Transcendent, or Transcendental
Transcendent, or Transcendental (from trianscendere, to go beyond), words employed by various schoolmen, particularly Duns Scotus, to describe the conceptions that, by their universality, rise above or transcend the ten Aristotelian categories. Thus, according to Scotus, Ens, or Being, because it is predicable of substance and accident alike, of God as well as of the world, is raised above these by including or comprehending them. Again, the predicates assumed by Scotus to belong to Ens, or simple existence, viz. the One, the True, the Good-Unun, Verum, Bonum-are styled transcendent because applicable to Ens before the descent is made to the ten classes of real existence. According to Kant, transcendental applies to the conditions of our knowledge which transcend experience, which are a priori, and not derived from sensitive reflection. Between the hitherto convertible terms transcendental and transcendent Kant drew a distinction of considerable importance in understanding his own system. By the word transcendental he designates the various forms, categories, or ideas assumed to be native elements of human thought; implying that, although they are not products of experience, they are manifested only in experience such as space and time, causality, etc. The word transcendent Kant reserves for those among the transcendental or a priori elements that altogether transcend experience. They may seem to be given in experience, but they are not really given. Such are the "Ideas of the Pure Reason," God, an immaterial soul, etc. Transcendental elements, when legitimately applied to experience, as causality and relation, are called immanent.
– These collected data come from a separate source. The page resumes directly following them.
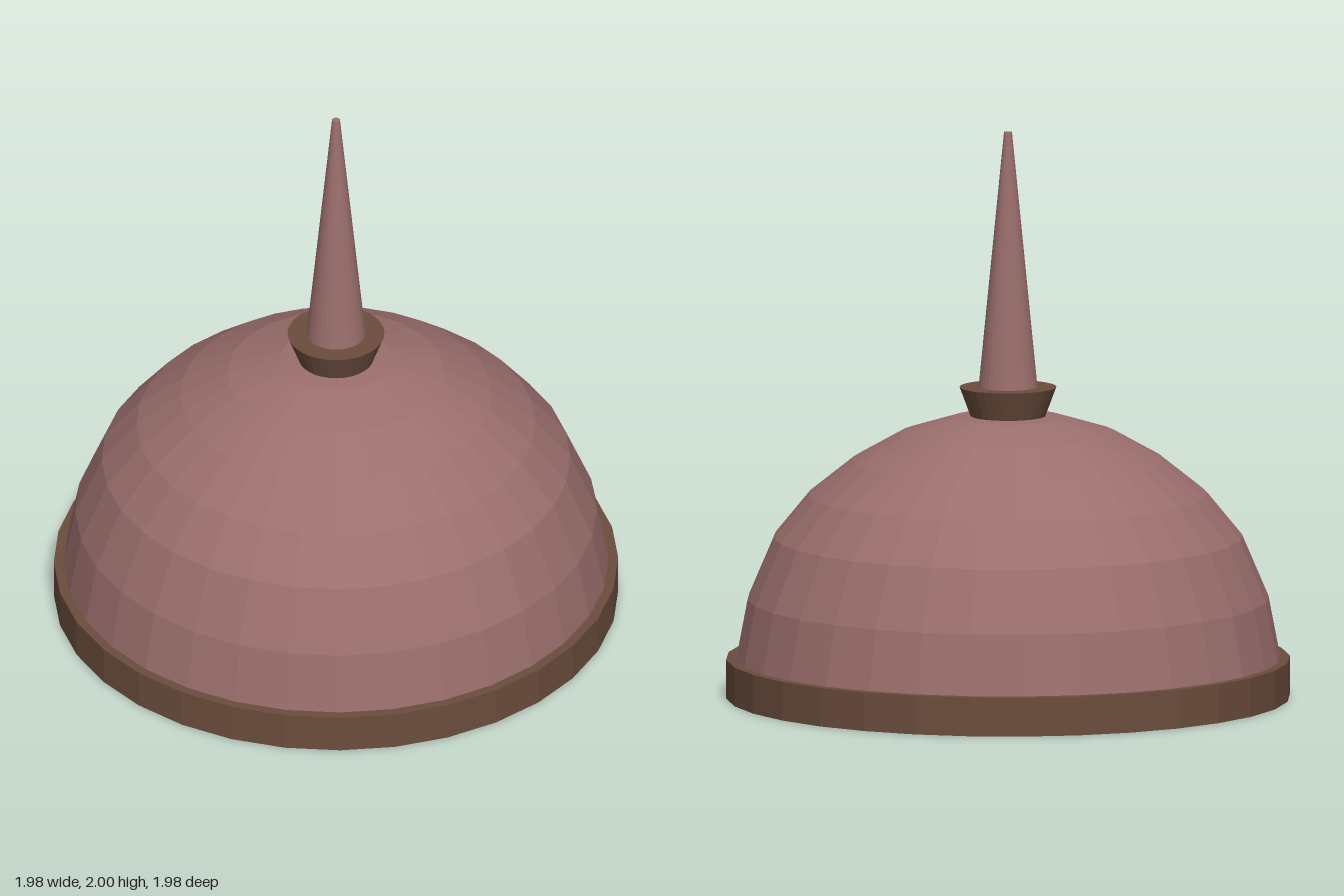
import * as THREE from 'three';

const SIDES = 32;
const rose = new THREE.MeshStandardMaterial({ color: 0x9b6f6d, flatShading: true });
const brown = new THREE.MeshStandardMaterial({ color: 0x6b4d3d, flatShading: true });

export function createModel() {
  const group = new THREE.Group();
  const add = (name, geometry, material) => {
    const mesh = new THREE.Mesh(geometry, material);
    mesh.name = name;
    group.add(mesh);
  };
  // tapered round part standing between two heights
  const taper = (name, rTop, rBottom, y0, y1, material) => add(name,
    new THREE.CylinderGeometry(rTop, rBottom, y1 - y0, SIDES).translate(0, (y0 + y1) / 2, 0), material);

  // base band with closed underside
  taper('baseBand', 0.99, 0.99, 0, 0.137, brown);

  // faceted dome, profile from rim to crown
  const profile = [
    [0.957, 0.13], [0.915, 0.35], [0.822, 0.568], [0.7, 0.717],
    [0.546, 0.84], [0.38, 0.933], [0.195, 0.99], [0, 1.005],
  ].map(([r, y]) => new THREE.Vector2(r, y));
  add('dome', new THREE.LatheGeometry(profile, SIDES), rose);

  // flared collar and spire
  taper('collar', 0.17, 0.13, 0.99, 1.097, brown);
  taper('spire', 0.014, 0.104, 1.09, 2, rose);

  return group;
}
See Chambers's Encyclop. s.v.; Fleming and Krauth, Vocab. of Phil. Science, s.v.